may not be cited except as provided by
Minn. Stat. § 480A.08, subd. 3 (2004).
STATE OF MINNESOTA
IN COURT OF APPEALS
State of Minnesota,
Julie K. Miller,
Filed November 14, 2006
Reversed; motion denied
Wabasha County District Court
File No. K2-04-202
Mike Hatch, Attorney General, Manuel J. Cervantes, Assistant Attorney General, 1800 Bremer Tower, 445 Minnesota Street, St. Paul, MN 55101-2134; and
James C. Nordstrom, Wabasha County Attorney, Wabasha County Courthouse, 625 Jefferson Avenue, Wabasha, MN 55981 (for respondent)
John M. Stuart, State Public Defender, Jane E. Rydholm, Special Assistant State Public Defender, 2221 University Avenue Southeast, Suite 425, Minneapolis, MN 55414 (for appellant)
Considered and decided by Minge, Presiding Judge, Lansing, Judge, and Klaphake, Judge.
Appellant Julie K. Miller challenges her conviction for first-degree controlled substance offense, arguing that the evidence was insufficient to support her conviction for manufacturing methamphetamine.

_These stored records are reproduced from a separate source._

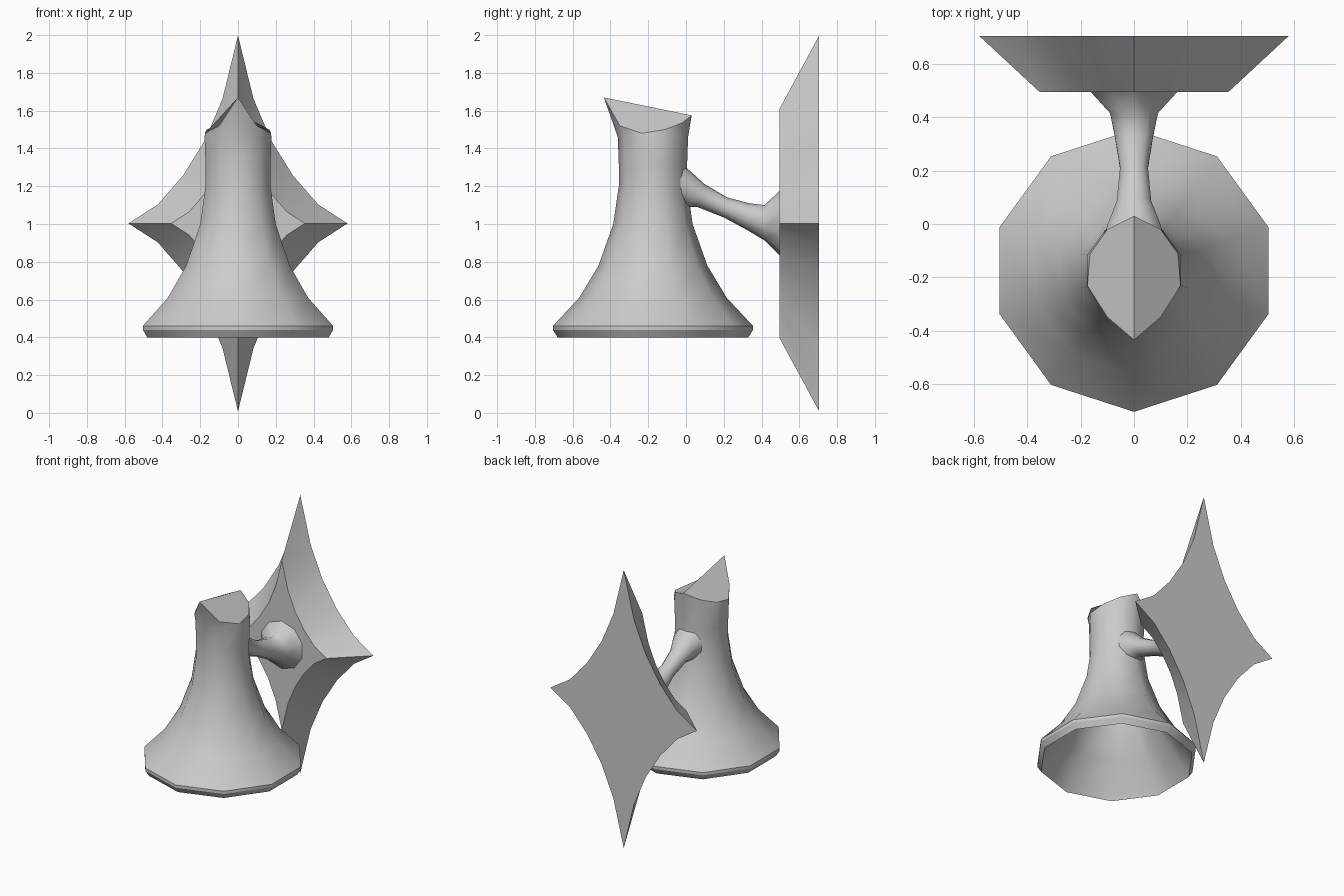
import bpy, bmesh, math

if "Cube" in bpy.data.objects:
    bpy.data.objects.remove(bpy.data.objects["Cube"])

def finish(name, bm, sharp=(), angle=40):
    """Smooth shading with sharp edges over an angle, plus chosen ring edges."""
    bmesh.ops.recalc_face_normals(bm, faces=bm.faces)
    for f in bm.faces:
        f.smooth = True
    for e in bm.edges:
        if len(e.link_faces) == 2 and e.calc_face_angle(0) > math.radians(angle):
            e.smooth = False
    for e in sharp:
        e.smooth = False
    me = bpy.data.meshes.new(name)
    bm.to_mesh(me)
    bm.free()
    ob = bpy.data.objects.new(name, me)
    bpy.context.collection.objects.link(ob)
    return ob

def loft(bm, rings):
    """Bridge closed rings of points; returns the vertex rings."""
    vr = [[bm.verts.new(p) for p in r] for r in rings]
    for a, b in zip(vr, vr[1:]):
        n = len(a)
        for i in range(n):
            j = (i + 1) % n
            bm.faces.new((a[i], a[j], b[j], b[i]))
    return vr

def ring_edges(bm, ring):
    return [bm.edges.get((ring[i - 1], ring[i])) for i in range(len(ring))]

# Wall plate: concave four-pointed star, narrowing to the front
quarter = [(0.58, 0), (0.425, 0.1), (0.29, 0.255), (0.175, 0.44), (0.082, 0.66), (0, 0.995)]
half = quarter + [(-x, z) for x, z in quarter[-2::-1]]
star = half + [(x, -z) for x, z in half[-2:0:-1]]
bm = bmesh.new()
back, front = loft(bm, [[(x * s, y, 1.003 + z * s) for x, z in star]
                        for y, s in ((0.705, 1), (0.495, 0.61))])
bm.faces.new(back)
bm.faces.new(front)
finish("wall_plate", bm, ring_edges(bm, back) + ring_edges(bm, front))

# Arm: oval sections given as top (y, z), bottom (y, z), half width
sections = [((0.50, 1.18), (0.50, 0.83), 0.175), ((0.415, 1.10), (0.42, 0.91), 0.095),
            ((0.335, 1.11), (0.32, 0.97), 0.075), ((0.22, 1.14), (0.20, 1.035), 0.055),
            ((0.10, 1.21), (0.06, 1.09), 0.068), ((0.0, 1.30), (-0.01, 1.09), 0.105),
            ((-0.06, 1.34), (-0.06, 1.07), 0.12)]
rings = []
for (ty, tz), (by, bz), w in sections:
    ring = []
    for i in range(10):
        a = math.tau * i / 10
        c = math.cos(a) / 2
        ring.append((w * math.sin(a), (ty + by) / 2 + (ty - by) * c,
                     (tz + bz) / 2 + (tz - bz) * c))
    rings.append(ring)
bm = bmesh.new()
vr = loft(bm, rings)
bm.faces.new(vr[0])
bm.faces.new(vr[-1])
finish("arm", bm, angle=60)

# Shade: ten-sided bell with inner wall, rim band and gabled top
def decagon(r, z, cy=-0.175):
    return [(r * math.sin(math.tau * i / 10), cy - r * math.cos(math.tau * i / 10), z)
            for i in range(10)]

inner = [(0.12, 1.4), (0.145, 1.2), (0.175, 1.0), (0.255, 0.78), (0.36, 0.61), (0.48, 0.445)]
outer = [(0.505, 0.40), (0.53, 0.44), (0.53, 0.46), (0.39, 0.61), (0.288, 0.78),
         (0.21, 1.0), (0.181, 1.2), (0.181, 1.32), (0.186, 1.46)]
side = [(0, -0.435, 1.67), (0.1, -0.35, 1.52), (0.175, -0.232, 1.48),
        (0.165, -0.112, 1.50), (0.1, -0.02, 1.535), (0, 0.03, 1.575)]
top = side + [(-x, y, z) for x, y, z in side[-2:0:-1]]
bm = bmesh.new()
vr = loft(bm, [decagon(r, z) for r, z in inner + outer] + [top])
bm.faces.new(vr[0])
t = vr[-1]
bm.faces.new(t[0:6])
bm.faces.new(t[5:] + t[:1])
k = len(inner)
sharp = [e for r in (vr[k], vr[k + 1], vr[k + 2], t) for e in ring_edges(bm, r)]
finish("lamp_shade", bm, sharp, angle=50)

We conclude that even when viewing the evidence in the light most favorable to the conviction, the record evidence is insufficient to permit the jury to reach a guilty verdict. We therefore reverse appellant’s conviction.
challenge to the sufficiency of the evidence, this court is “limited to a

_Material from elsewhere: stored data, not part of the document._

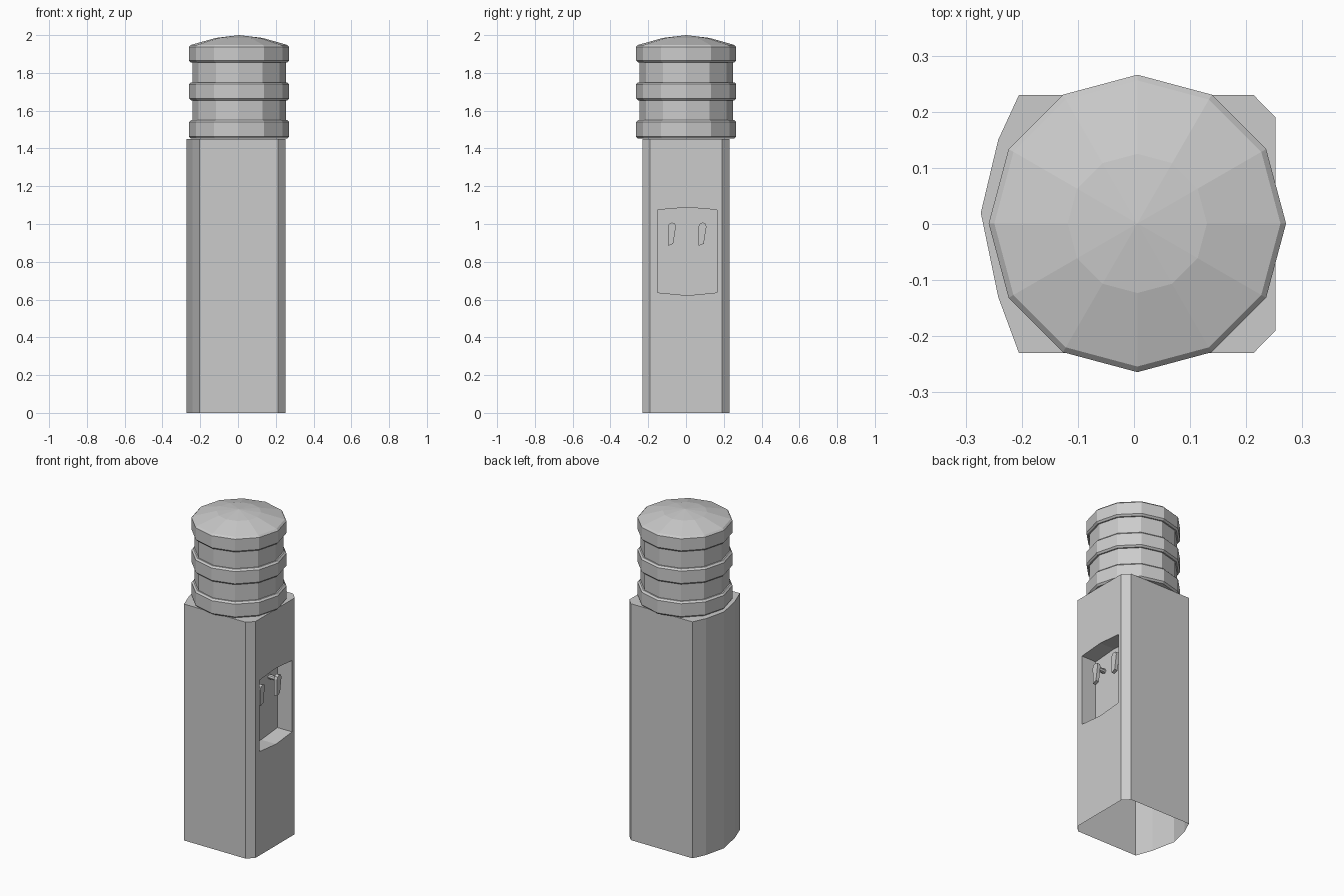
import bpy, bmesh, math

if "Cube" in bpy.data.objects:
    bpy.data.objects.remove(bpy.data.objects["Cube"])


def finish(name, bm):
    bmesh.ops.recalc_face_normals(bm, faces=bm.faces)
    me = bpy.data.meshes.new(name)
    bm.to_mesh(me)
    bm.free()
    ob = bpy.data.objects.new(name, me)
    bpy.context.collection.objects.link(ob)
    return ob


def bridge(bm, a, b, closed=True):
    n = len(a)
    for i in range(n if closed else n - 1):
        j = (i + 1) % n
        bm.faces.new((a[i], a[j], b[j], b[i]))


# Cabinet: open-bottomed shell, bowed at the back, with a recessed dispensing niche
H, XF, XB = 1.45, 0.252, 0.152
plan = [(XF, 0.19), (0.213, 0.23), (-0.205, 0.23), (-0.242, 0.15), (-0.273, 0.02),
        (-0.242, -0.13), (-0.205, -0.23), (0.213, -0.23), (XF, -0.19)]
bm = bmesh.new()
low = [bm.verts.new((x, y, 0)) for x, y in plan]
top = [bm.verts.new((x, y, H)) for x, y in plan]
bridge(bm, low, top, closed=False)
bm.faces.new(top)
niche = [(-0.15, 0.637), (0.008, 0.622), (0.165, 0.637),
         (0.165, 1.075), (0.008, 1.088), (-0.15, 1.075)]
rim = [bm.verts.new((XF, y, z)) for y, z in niche]
back = [bm.verts.new((XB, y, z)) for y, z in niche]
bl, bmid, br, tr, tmid, tl = rim
a, b, c, d = low[-1], low[0], top[0], top[-1]
for f in ((a, b, br, bmid, bl), (b, c, tr, br), (c, d, tl, tmid, tr), (d, a, bl, tl)):
    bm.faces.new(f)
bridge(bm, rim, back)
bm.faces.new(back)
finish("cabinet", bm)

# Bottle: twelve-sided lathe with three raised bands and a shallow dome
R, r, ch = 0.265, 0.247, 0.010
profile = [(0.18, 1.452)]
for z0, z1 in ((1.452, 1.55), (1.655, 1.75), (1.855, 1.948)):
    if z0 > 1.5:
        profile.append((r, z0))
    profile += [(R - ch, z0), (R, z0 + ch), (R, z1 - ch), (R - ch, z1)]
    if z1 < 1.9:
        profile.append((r, z1))
profile.append((0.124, 1.985))
bm = bmesh.new()
N, CX, CY = 12, 0.006, 0.001
rings = [[bm.verts.new((CX + q * math.cos(math.tau * i / N),
                        CY + q * math.sin(math.tau * i / N), z)) for i in range(N)]
         for q, z in profile]
for lo, hi in zip(rings, rings[1:]):
    bridge(bm, lo, hi)
tip = bm.verts.new((CX, CY, 2.0))
for i in range(N):
    bm.faces.new((rings[-1][i], rings[-1][(i + 1) % N], tip))
finish("bottle", bm)

# Taps: a stem from the niche wall and a flat tapered lever
lever = [(-0.020, 0.885), (0.007, 0.895), (0.021, 0.985), (0.017, 1.003),
         (0.0, 1.008), (-0.015, 1.0), (-0.021, 0.985)]
for side, y0 in (("left", -0.075), ("right", 0.087)):
    bm = bmesh.new()
    lo = [bm.verts.new((0.198, y0 + y, z)) for y, z in lever]
    hi = [bm.verts.new((0.219, y0 + y, z)) for y, z in lever]
    bridge(bm, lo, hi)
    bm.faces.new(lo)
    bm.faces.new(hi)
    stem = [[bm.verts.new((x, y0 + 0.014 * math.cos(math.tau * i / 8),
                           0.98 + 0.014 * math.sin(math.tau * i / 8))) for i in range(8)]
            for x in (XB - 0.005, 0.2)]
    bridge(bm, *stem)
    finish("tap_" + side, bm)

painstaking analysis of the record to determine whether the evidence, when
viewed in a light most favorable to the conviction, was sufficient to permit

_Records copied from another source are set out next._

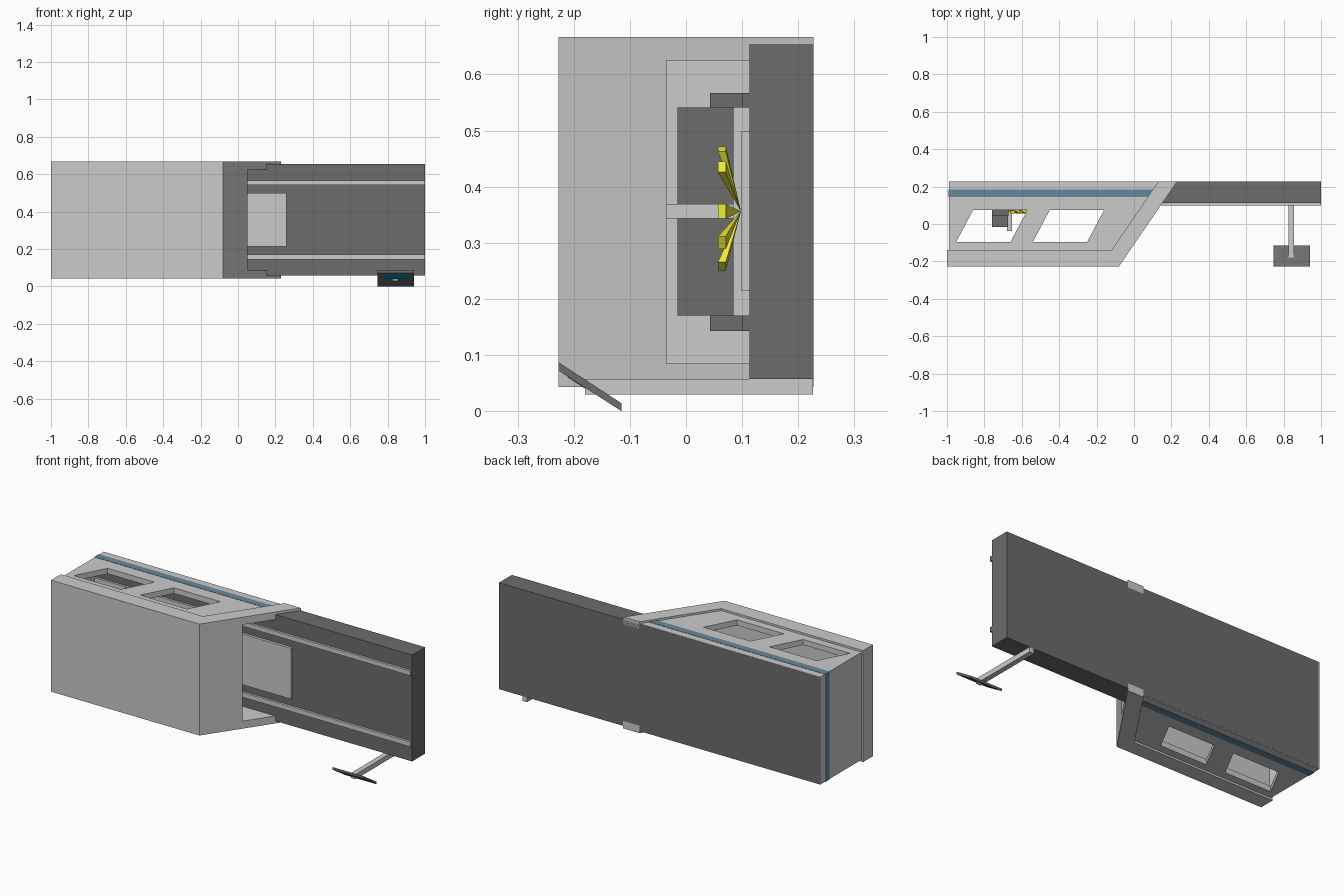
import bpy, bmesh, math

if "Cube" in bpy.data.objects:
    bpy.data.objects.remove(bpy.data.objects["Cube"])


def material(name, rgb):
    m = bpy.data.materials.new(name)
    m.diffuse_color = (*rgb, 1)
    m.use_nodes = True
    m.node_tree.nodes["Principled BSDF"].inputs["Base Color"].default_value = m.diffuse_color
    return m


DARK = material("dark_grey", (0.15, 0.15, 0.15))
BLUE = material("slate_blue", (0.13, 0.25, 0.33))
GLOW = material("screen_blue", (0.0, 0.25, 0.5))
YELLOW = material("yellow", (0.9, 0.85, 0.04))


def add_mesh(name, bm, mat=None):
    bmesh.ops.recalc_face_normals(bm, faces=bm.faces)
    me = bpy.data.meshes.new(name)
    bm.to_mesh(me)
    bm.free()
    ob = bpy.data.objects.new(name, me)
    bpy.context.collection.objects.link(ob)
    if mat:
        me.materials.append(mat)
    return ob


def prism(name, outline, lo, hi, mat=None, axis="z"):
    """Extrude a 2D outline: (x, y) along z, or (y, z) along x."""
    place = (lambda a, b, h: (a, b, h)) if axis == "z" else (lambda a, b, h: (h, a, b))
    bm = bmesh.new()
    face = bm.faces.new([bm.verts.new(place(a, b, lo)) for a, b in outline])
    ext = bmesh.ops.extrude_face_region(bm, geom=[face])["geom"]
    verts = [v for v in ext if isinstance(v, bmesh.types.BMVert)]
    bmesh.ops.translate(bm, verts=verts, vec=place(0, 0, hi - lo))
    return add_mesh(name, bm, mat)


def box(name, x, y, z, mat=None):
    return prism(name, [(x[0], y[0]), (x[1], y[0]), (x[1], y[1]), (x[0], y[1])], *z, mat)


def cut(target, cutter):
    cutter.hide_render = True
    cutter.hide_set(True)
    cutter.display_type = "WIRE"
    mod = target.modifiers.new("cut", "BOOLEAN")
    mod.operation = "DIFFERENCE"
    mod.solver = "EXACT"
    mod.object = cutter


# Long back slab
box("back_slab", (-0.985, 1), (0.113, 0.227), (0.057, 0.653), DARK)

# Outer cover: front plate with slanted end, opening cut in the end
frame = prism("front_cover", [(-1, -0.227), (-0.08, -0.227), (0.23, 0.227),
                              (0.13, 0.227), (-0.12, -0.14), (-1, -0.14)], 0.043, 0.667)
cut(frame, box("end_opening_cutter", (-0.3, 0.5), (-0.035, 0.3), (0.085, 0.625)))

# Hollow inner housing with slanted windows through top and bottom
body = prism("housing", [(-0.99, -0.145), (-0.115, -0.145), (0.14, 0.2265),
                         (-0.99, 0.2265)], 0.054, 0.656)
cut(body, box("cavity_cutter", (-0.96, 0.5), (-0.115, 0.3), (0.085, 0.625)))
for i, x in enumerate((-0.95, -0.54)):
    cut(body, prism(f"window_cutter_{i + 1}", [(x, -0.095), (x + 0.29, -0.095),
                                              (x + 0.38, 0.075), (x + 0.09, 0.075)], -0.1, 0.8))

# Blue band round the housing
prism("blue_band", [(-0.992, 0.145), (0.085, 0.145), (0.112, 0.185), (-0.992, 0.185)],
      0.0525, 0.6575, BLUE)

# Rails with dark end caps, and the flat bed between them
for side, z in (("lower", (0.143, 0.17)), ("upper", (0.541, 0.567))):
    box(f"{side}_rail", (-0.96, 0.998), (0.1, 0.115), z)
    box(f"{side}_rail_cap", (0.998, 1), (0.1, 0.114), z, DARK)
    box(f"{side}_carriage_leg", (-0.76, -0.67), (0.043, 0.112), z, DARK)
box("bed", (-0.9, 0.26), (0.098, 0.115), (0.214, 0.498))

# Carriage and its central fin
box("carriage", (-0.76, -0.675), (-0.015, 0.085), (0.17, 0.541), DARK)
box("carriage_fin", (-0.68, -0.652), (-0.038, 0.085), (0.343, 0.369))

# Fan of yellow spikes meeting on the bed
for i, deg in enumerate((-55, -28, 0, 42, 69)):
    c, s = math.cos(math.radians(deg)), math.sin(math.radians(deg))
    bm = bmesh.new()
    apex = bm.verts.new((-0.69, 0.098, 0.356))
    base = [bm.verts.new((-0.69 + 0.119 * c - w * s, y, 0.356 + 0.119 * s + w * c))
            for w, y in ((-0.013, 0.057), (0.013, 0.057), (0.013, 0.071), (-0.013, 0.071))]
    bm.faces.new(base)
    for k in range(4):
        bm.faces.new((base[k], base[(k + 1) % 4], apex))
    add_mesh(f"spike_{i + 1}", bm, YELLOW)

# Arm under the slab carrying a tilted console with a lit strip underneath
box("console_arm", (0.826, 0.855), (-0.18, 0.2265), (0.03, 0.0575))
prism("console", [(-0.227, 0.072), (-0.115, 0), (-0.115, 0.014), (-0.227, 0.087)],
      0.745, 0.94, DARK, "x")
prism("console_strip", [(-0.21, 0.0595), (-0.18, 0.0402), (-0.18, 0.045), (-0.21, 0.064)],
      0.77, 0.915, GLOW, "x")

the jurors to reach their verdict.” State v. Hatfield, 639 N.W.2d 372, 375 (
We give a
conviction based on circumstantial evidence greater scrutiny but give
circumstantial evidence the same weight as direct evidence, so long as it is
consistent with the finding of guilt and inconsistent with any other rational
hypothesis. State v. Walen, 563 N.W.2d 742, 750 (
was convicted of first-degree controlled substance crime, manufacturing
The state relies on the following evidence to support appellant’s conviction: (1) appellant lived in the trailer where deputies found her co-defendant, Dirk Alan Hartwig, manufacturing methamphetamine; (2) after appellant was placed in the squad car, she smelled strongly enough of anhydrous ammonia, so the odor lingered in the squad car; (3) appellant had two “foilies,” aluminum foil with a burnt residue, in her purse; and (4) when asked by deputies, appellant lied about knowing where Hartwig was. Although Hartwig was apparently actively manufacturing methamphetamine at the time, appellant was not in the trailer where Hartwig was apprehended but was stopped elsewhere on the property.
in the overt act of manufacturing is not required in order to sustain a
conviction for manufacturing methamphetamine.
We therefore conclude that there is insufficient evidence to sustain appellant’s conviction for manufacturing methamphetamine and reverse her conviction. In light of our decision here, we deny appellant’s motion to strike a sentence in the state’s brief. Further, we need not address the issues raised in appellant’s pro se brief.
Reversed; motion denied.